*** Opening MATERIAL PROVIDED ***
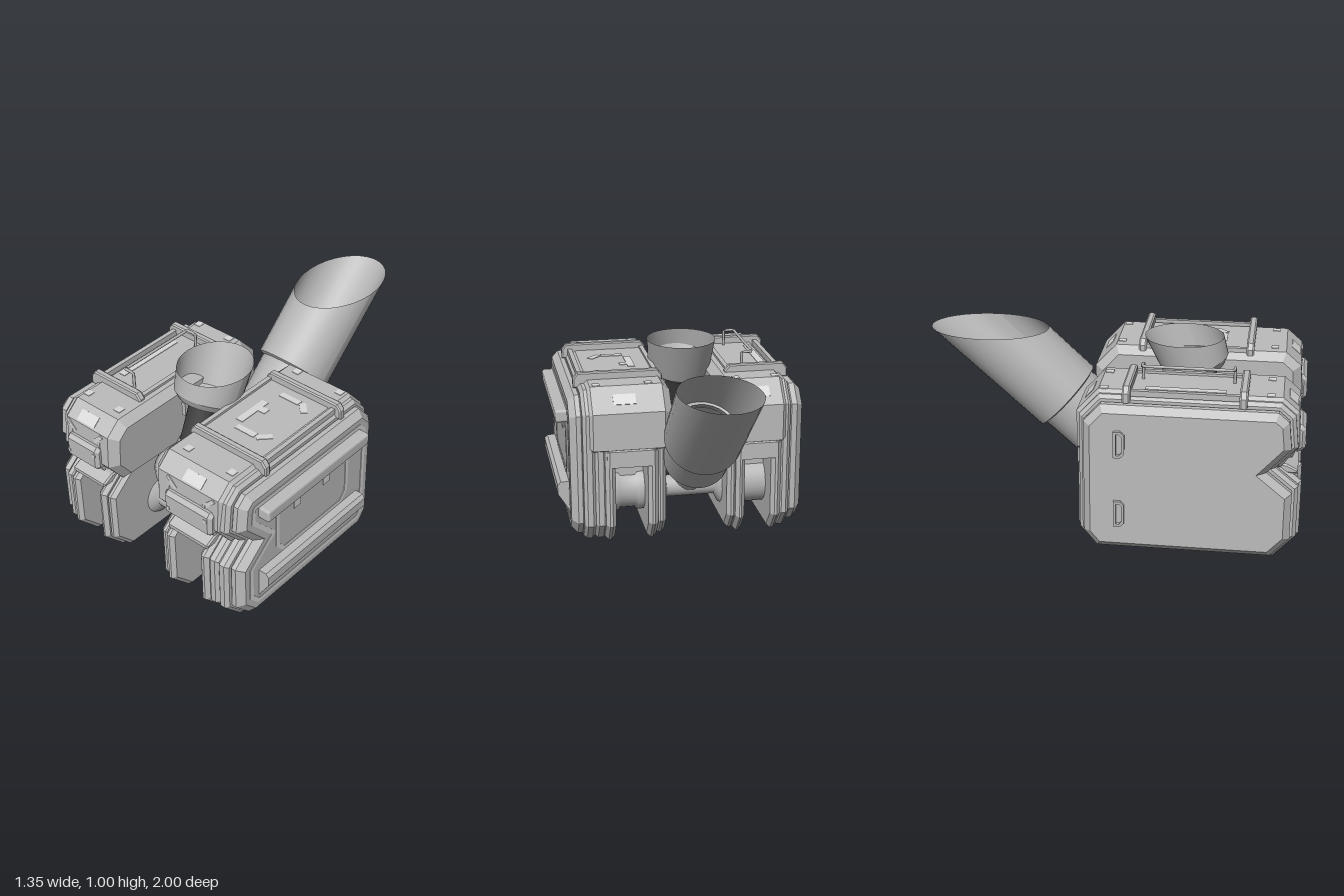
import * as THREE from 'three';
import { RoundedBoxGeometry } from 'three/addons/geometries/RoundedBoxGeometry.js';

const material = (name, color, extra = {}) => {
  const m = new THREE.MeshStandardMaterial({ color, ...extra });
  m.name = name;
  return m;
};

// Side outline of a housing as [z, y], running round from the lower front
const OUTLINE = [[0.99, 0.13], [0.87, 0], [-0.05, 0], [-0.14, 0.11], [-0.14, 0.75], [-0.03, 0.87],
  [0.88, 0.87], [0.96, 0.8], [0.98, 0.62], [0.88, 0.51], [0.99, 0.42]];
const HOOD = [[0.88, 0.5], [0, 0.48], [-0.14, 0.55], [-0.14, 0.75], [-0.03, 0.87],
  [0.88, 0.87], [0.96, 0.8], [0.97, 0.62]];
const LAMP = [[1, 0.6], [0.98, 0.58], [0.9, 0.58], [0.9, 0.72], [0.98, 0.72], [1, 0.7]];

// Moves every edge of an outline inward by d
function inset(pts, d) {
  return pts.map((p, i) => {
    const a = pts[(i + pts.length - 1) % pts.length], b = pts[(i + 1) % pts.length];
    const n = (u, v) => {
      const l = Math.hypot(v[0] - u[0], v[1] - u[1]);
      return [(v[1] - u[1]) / l, -(v[0] - u[0]) / l];
    };
    const n1 = n(a, p), n2 = n(p, b), k = d / (1 + n1[0] * n2[0] + n1[1] * n2[1]);
    return [p[0] + (n1[0] + n2[0]) * k, p[1] + (n1[1] + n2[1]) * k];
  });
}
const toShape = (pts) => new THREE.Shape(pts.map(([z, y]) => new THREE.Vector2(-z, y)));

export function createModel() {
  const root = new THREE.Group();
  const grey = material('grey metal', 0xbcbcbc);
  const pale = material('pale marking', 0xd8d8d8);
  const dark = material('dark rubber', 0x404040);
  const sheet = material('grey sheet', 0xb6b6b6, { side: THREE.DoubleSide });
  const CX = -0.067;

  const add = (parent, name, geo, mat, x = 0, y = 0, z = 0) => {
    const m = new THREE.Mesh(geo, mat);
    m.name = name;
    m.position.set(x, y, z);
    parent.add(m);
    return m;
  };
  // Extrudes a side outline between two x positions with a chamfer
  const slab = (parent, name, mat, shape, xa, xb, bevel) => {
    const x0 = Math.min(xa, xb), w = Math.abs(xb - xa);
    const g = new THREE.ExtrudeGeometry(shape, { depth: w - 2 * bevel, bevelEnabled: bevel > 0,
      bevelThickness: bevel, bevelSize: bevel, bevelOffset: -bevel, bevelSegments: 1 });
    g.translate(0, 0, bevel);
    g.rotateY(Math.PI / 2);
    return add(parent, name, g, mat, x0);
  };
  const box = (parent, name, mat, w, h, d, x, y, z) =>
    add(parent, name, new THREE.BoxGeometry(w, h, d), mat, x, y, z);
  const wire = (parent, name, pts, r) => {
    const path = new THREE.CurvePath();
    const v = pts.map((p) => new THREE.Vector3(...p));
    for (let i = 1; i < v.length; i++) path.add(new THREE.LineCurve3(v[i - 1], v[i]));
    return add(parent, name, new THREE.TubeGeometry(path, (v.length - 1) * 8, r, 8), sheet);
  };
  // Lathed part along x, profile given as [radius, x]
  const turned = (parent, name, profile, y, z) => {
    const pts = profile.map(([r, x]) => new THREE.Vector2(r, -x)).reverse();
    const g = new THREE.LatheGeometry(pts, 28);
    g.rotateZ(Math.PI / 2);
    return add(parent, name, g, sheet, 0, y, z);
  };

  function housing(name, s, p) {
    const g = new THREE.Group();
    g.name = name;
    root.add(g);
    const X = (v) => s * v;
    const mid = s * (p.openIn + p.openOut) / 2, hoodMid = s * (p.inner + p.hoodOut) / 2;

    // Stacked side plates
    slab(g, 'outerPlate', grey, toShape(inset(OUTLINE, 0.045)), X(p.hoodOut - 0.02), X(p.outer), 0.035);
    for (const [a, b] of p.ribs) slab(g, 'outerRib', grey, toShape(inset(OUTLINE, 0.015)), X(a), X(b), 0.018);
    slab(g, 'outerWall', grey, toShape(OUTLINE), X(p.openOut), X(p.archOut), 0.02);
    slab(g, 'innerWall', grey, toShape(OUTLINE), X(p.archIn), X(p.openIn), 0.02);
    slab(g, 'innerPlate', grey, toShape(inset(OUTLINE, 0.02)), X(p.inner), X(p.archIn + 0.01), 0.02);

    // Upper hood, core block and arch lintels
    slab(g, 'hood', grey, toShape(inset(HOOD, -0.002)), X(p.hoodIn), X(p.hoodOut), 0.043);
    box(g, 'coreBlock', grey, p.openOut - p.openIn + 0.02, 0.22, 0.7, mid, 0.41, 0.4);
    const frontLintel = [[0.97, 0.46], [0.8, 0.46], [0.8, 0.51], [0.91, 0.51], [0.97, 0.48]];
    const rearLintel = [[0.06, 0.45], [-0.145, 0.45], [-0.145, 0.54], [-0.12, 0.56], [0.06, 0.56]];
    slab(g, 'frontLintel', grey, toShape(frontLintel), X(p.archIn + 0.01), X(p.archOut - 0.01), 0.008);
    slab(g, 'rearLintel', grey, toShape(rearLintel), X(p.archIn + 0.01), X(p.archOut - 0.01), 0.012);

    // Drums
    for (const z of [0.62, 0.12]) {
      const a = Math.min(X(p.openIn), X(p.openOut)), b = Math.max(X(p.openIn), X(p.openOut));
      const w = (b - a) / 4, r = p.waist;
      turned(g, 'drum', [[0.13, a], [0.13, a + w * 0.8], [r, a + w * 1.1], [r, b - w * 1.1], [0.13, b - w * 0.8], [0.13, b]], 0.24, z);
    }

    // Front lamp with guard loop
    const lw = p.lamp;
    slab(g, 'lamp', grey, toShape(LAMP), hoodMid - lw / 2, hoodMid + lw / 2, 0.018);
    for (const k of [-1, 1]) box(g, 'lampMark', pale, 0.018, 0.018, 0.006, hoodMid + k * lw * 0.4, 0.65 + k * 0.025, 1);
    const h = lw * 0.38;
    wire(g, 'guardLoop', [[hoodMid - h, 0.6, 0.95], [hoodMid - h, 0.545, 0.93],
      [hoodMid + h, 0.545, 0.93], [hoodMid + h, 0.6, 0.95]], 0.011);

    // Roof bars with bent ends
    const [roofA, roofB] = p.bar;
    for (const z of [0.69, 0.115]) {
      const bar = new THREE.Shape([[roofA, 0.83], [roofB, 0.83], [roofB, 0.88], [roofB - 0.025, 0.912],
        [roofA + 0.025, 0.912], [roofA, 0.88]].map(([x, y]) => new THREE.Vector2(X(x), y)));
      add(g, 'roofBar', new THREE.ExtrudeGeometry(bar, { depth: 0.024, bevelThickness: 0.008, bevelSize: 0.006,
        bevelOffset: -0.006, bevelSegments: 1 }), grey, 0, 0, z - 0.012);
    }
    for (const x of [roofA + 0.025, roofB - 0.045]) box(g, 'roofRail', grey, 0.025, 0.03, 0.56, X(x), 0.87, 0.4);

    // Thin pale markings on the slopes, front and roof corners
    const slope = (y, z, angle) => {
      box(g, 'slopeMark', pale, 0.12, 0.006, 0.06, hoodMid, y, z).rotation.x = angle;
    };
    slope(0.827, 0.932, Math.atan2(0.07, 0.08));
    slope(0.812, -0.087, -Math.atan2(0.12, 0.11));
    const rw = (p.hoodOut - p.inner) * 0.32;
    for (const k of [-1, 1]) {
      const diagonal = box(g, 'frontDiagonal', pale, 0.022, 0.075, 0.006, hoodMid + k * rw * 0.88, 0.765, 0.965);
      diagonal.rotation.z = -k * Math.PI / 4;
      for (const z of [0.82, -0.005]) box(g, 'roofCornerMark', pale, 0.04, 0.006, 0.04, hoodMid + k * rw, 0.872, z);
    }
    return g;
  }

  const left = housing('leftHousing', 1, { hoodIn: 0.065, inner: 0.1, archIn: 0.145, openIn: 0.2, openOut: 0.375,
    archOut: 0.43, hoodOut: 0.535, outer: 0.61, lamp: 0.305, waist: 0.115, bar: [0.085, 0.567],
    ribs: [[0.42, 0.485], [0.48, 0.545]] });
  const right = housing('rightHousing', -1, { hoodIn: 0.2, inner: 0.235, archIn: 0.28, openIn: 0.33, openOut: 0.475,
    archOut: 0.53, hoodOut: 0.575, outer: 0.655, lamp: 0.225, waist: 0.13, bar: [0.26, 0.61], ribs: [[0.52, 0.58]] });

  // Left outer face: bar, wedge step, outlined panel
  add(left, 'sideBar', new RoundedBoxGeometry(0.075, 0.07, 0.79, 2, 0.015), grey, 0.636, 0.7, 0.415);
  const wedge = new THREE.Shape([[0.6, 0.14], [0.672, 0.255], [0.672, 0.305], [0.655, 0.325], [0.6, 0.325]]
    .map((v) => new THREE.Vector2(...v)));
  add(left, 'sideWedge', new THREE.ExtrudeGeometry(wedge, { depth: 0.78, bevelEnabled: false }), grey, 0, 0, 0.03);
  const outlineRing = (name, pts, d) => {
    const shape = toShape(pts);
    shape.holes.push(toShape(inset(pts, d)));
    slab(left, name, pale, shape, 0.608, 0.613, 0);
  };
  outlineRing('faceLine', inset(OUTLINE, 0.112), 0.024);
  outlineRing('panelLine', [[0.68, 0.39], [0.63, 0.33], [0.16, 0.33], [0.11, 0.39], [0.11, 0.59], [0.16, 0.65],
    [0.63, 0.65], [0.68, 0.59]], 0.022);
  for (const z of [0.52, 0.29]) box(left, 'panelMark', pale, 0.006, 0.05, 0.05, 0.611, 0.575, z);

  // Roof panels: broken octagon on the left, strip on the right
  for (const [w, d, x, z, turn] of [[0.04, 0.2, 0.22, 0.4, 0], [0.12, 0.035, 0.3, 0.2, 0], [0.12, 0.035, 0.3, 0.54, 0],
    [0.035, 0.08, 0.4, 0.22, 0.785], [0.035, 0.08, 0.4, 0.52, -0.785], [0.06, 0.04, 0.25, 0.36, 0]]) {
    box(left, 'roofPanelMark', pale, w, 0.006, d, x, 0.872, z).rotation.y = turn;
  }
  box(right, 'roofStrip', pale, 0.04, 0.006, 0.4, -0.5, 0.872, 0.4);

  // Right outer face: hinge loops; roof: wire handle
  for (const y of [0.63, 0.25]) {
    const ring = [[0.115, y - 0.05], [0.095, y - 0.07], [0.06, y - 0.07], [0.06, y + 0.07], [0.095, y + 0.07], [0.115, y + 0.05]];
    const shape = toShape(ring);
    shape.holes.push(toShape(inset(ring, 0.014)));
    slab(right, 'hingeLoop', sheet, shape, -0.672, -0.65, 0);
  }
  wire(right, 'wireHandle', [[-0.372, 0.86, 0.175], [-0.372, 0.96, 0.175], [-0.43, 0.96, 0.175],
    [-0.43, 0.96, 0.635], [-0.372, 0.96, 0.635], [-0.372, 0.86, 0.635]], 0.008);

  // Cross axles with flared flanges
  for (const z of [0.62, 0.12]) {
    turned(root, 'axle', [[0.115, -0.245], [0.105, -0.225], [0.062, -0.205], [0.06, -0.2], [0.06, 0.065],
      [0.062, 0.07], [0.105, 0.09], [0.115, 0.11]], 0.225, z);
  }

  // Tube about a slanted axis through stations [radius, y]; the last may be cut level
  function slanted(name, mat, axis, dir, stations, level = false, cap = false) {
    const n = 32, pos = [], idx = [];
    const d = new THREE.Vector3(0, dir[0], dir[1]).normalize();
    const side = new THREE.Vector3(0, -d.z, d.y);
    const at = (y) => new THREE.Vector3(CX, y, axis[1] + (y - axis[0]) * d.z / d.y);
    stations.forEach(([r, y], j) => {
      for (let i = 0; i <= n; i++) {
        const t = i / n * Math.PI * 2;
        const v = at(y).addScaledVector(side, r * Math.sin(t));
        v.x += r * Math.cos(t);
        if (level && j === stations.length - 1) v.addScaledVector(d, (y - v.y) / d.y);
        pos.push(v.x, v.y, v.z);
        if (j && i) {
          const b = j * (n + 1) + i, a = b - n - 1;
          idx.push(a - 1, b - 1, a, a, b - 1, b);
        }
      }
    });
    const g = new THREE.BufferGeometry();
    g.setAttribute('position', new THREE.Float32BufferAttribute(pos, 3));
    g.setIndex(idx);
    g.computeVertexNormals();
    add(root, name, g, mat);
    if (cap) {
      const [r, y] = stations[0];
      const m = add(root, name + 'Floor', new THREE.CircleGeometry(r, n), sheet);
      m.position.copy(at(y));
      m.quaternion.setFromUnitVectors(new THREE.Vector3(0, 0, 1), d);
    }
  }

  // Front stack: joint, rubber neck in a bracket, cup
  const fa = [1, 0.355], fd = [0.92, -0.39];
  turned(root, 'frontJointBody', [[0.001, -0.225], [0.08, -0.225], [0.115, -0.18], [0.115, 0.05], [0.08, 0.1], [0.001, 0.1]], 0.44, 0.595);
  slanted('frontCollar', sheet, fa, fd, [[0.12, 0.46], [0.12, 0.53], [0.095, 0.57], [0.085, 0.61]]);
  slanted('frontNeck', dark, fa, fd, [[0.08, 0.58], [0.08, 0.82]]);
  for (const k of [-1, 1]) box(root, 'neckBracket', grey, 0.025, 0.08, 0.1, CX + k * 0.095, 0.755, 0.45);
  slanted('frontCupBase', sheet, fa, fd, [[0.14, 0.81], [0.175, 0.845]], false, true);
  slanted('frontCup', sheet, fa, fd, [[0.175, 0.845], [0.19, 1.005]], true);

  // Rear stack: joint, rubber neck, sleeve and wide pipe
  const ra = [1.005, -0.68], rd = [0.67, -0.74];
  slanted('rearJoint', sheet, ra, rd, [[0.08, 0.21], [0.09, 0.22], [0.09, 0.32], [0.08, 0.35]], false, true);
  slanted('rearNeck', dark, ra, rd, [[0.075, 0.33], [0.075, 0.47]]);
  slanted('rearSleeveBase', sheet, ra, rd, [[0.12, 0.42], [0.18, 0.46]], false, true);
  slanted('rearSleeve', sheet, ra, rd, [[0.18, 0.46], [0.182, 0.65]]);
  slanted('rearPipeStep', sheet, ra, rd, [[0.18, 0.63], [0.207, 0.636]]);
  slanted('rearPipe', sheet, ra, rd, [[0.207, 0.636], [0.21, 1.005]], true);

  return root;
}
*** Closing MATERIAL PROVIDED ***
- YOUR INSTRUCTIONS
Start with the line above that contains "m.quaternion.setFromUnitVectors(new THREE.Vector3(0, 0, 1), d);" and end with the line that contains "0.57], [0.085, 0.61]]);". Write out those lines exactly, and only those.

- THE COMPLETED TASK
      m.quaternion.setFromUnitVectors(new THREE.Vector3(0, 0, 1), d);
    }
  }

  // Front stack: joint, rubber neck in a bracket, cup
  const fa = [1, 0.355], fd = [0.92, -0.39];
  turned(root, 'frontJointBody', [[0.001, -0.225], [0.08, -0.225], [0.115, -0.18], [0.115, 0.05], [0.08, 0.1], [0.001, 0.1]], 0.44, 0.595);
  slanted('frontCollar', sheet, fa, fd, [[0.12, 0.46], [0.12, 0.53], [0.095, 0.57], [0.085, 0.61]]);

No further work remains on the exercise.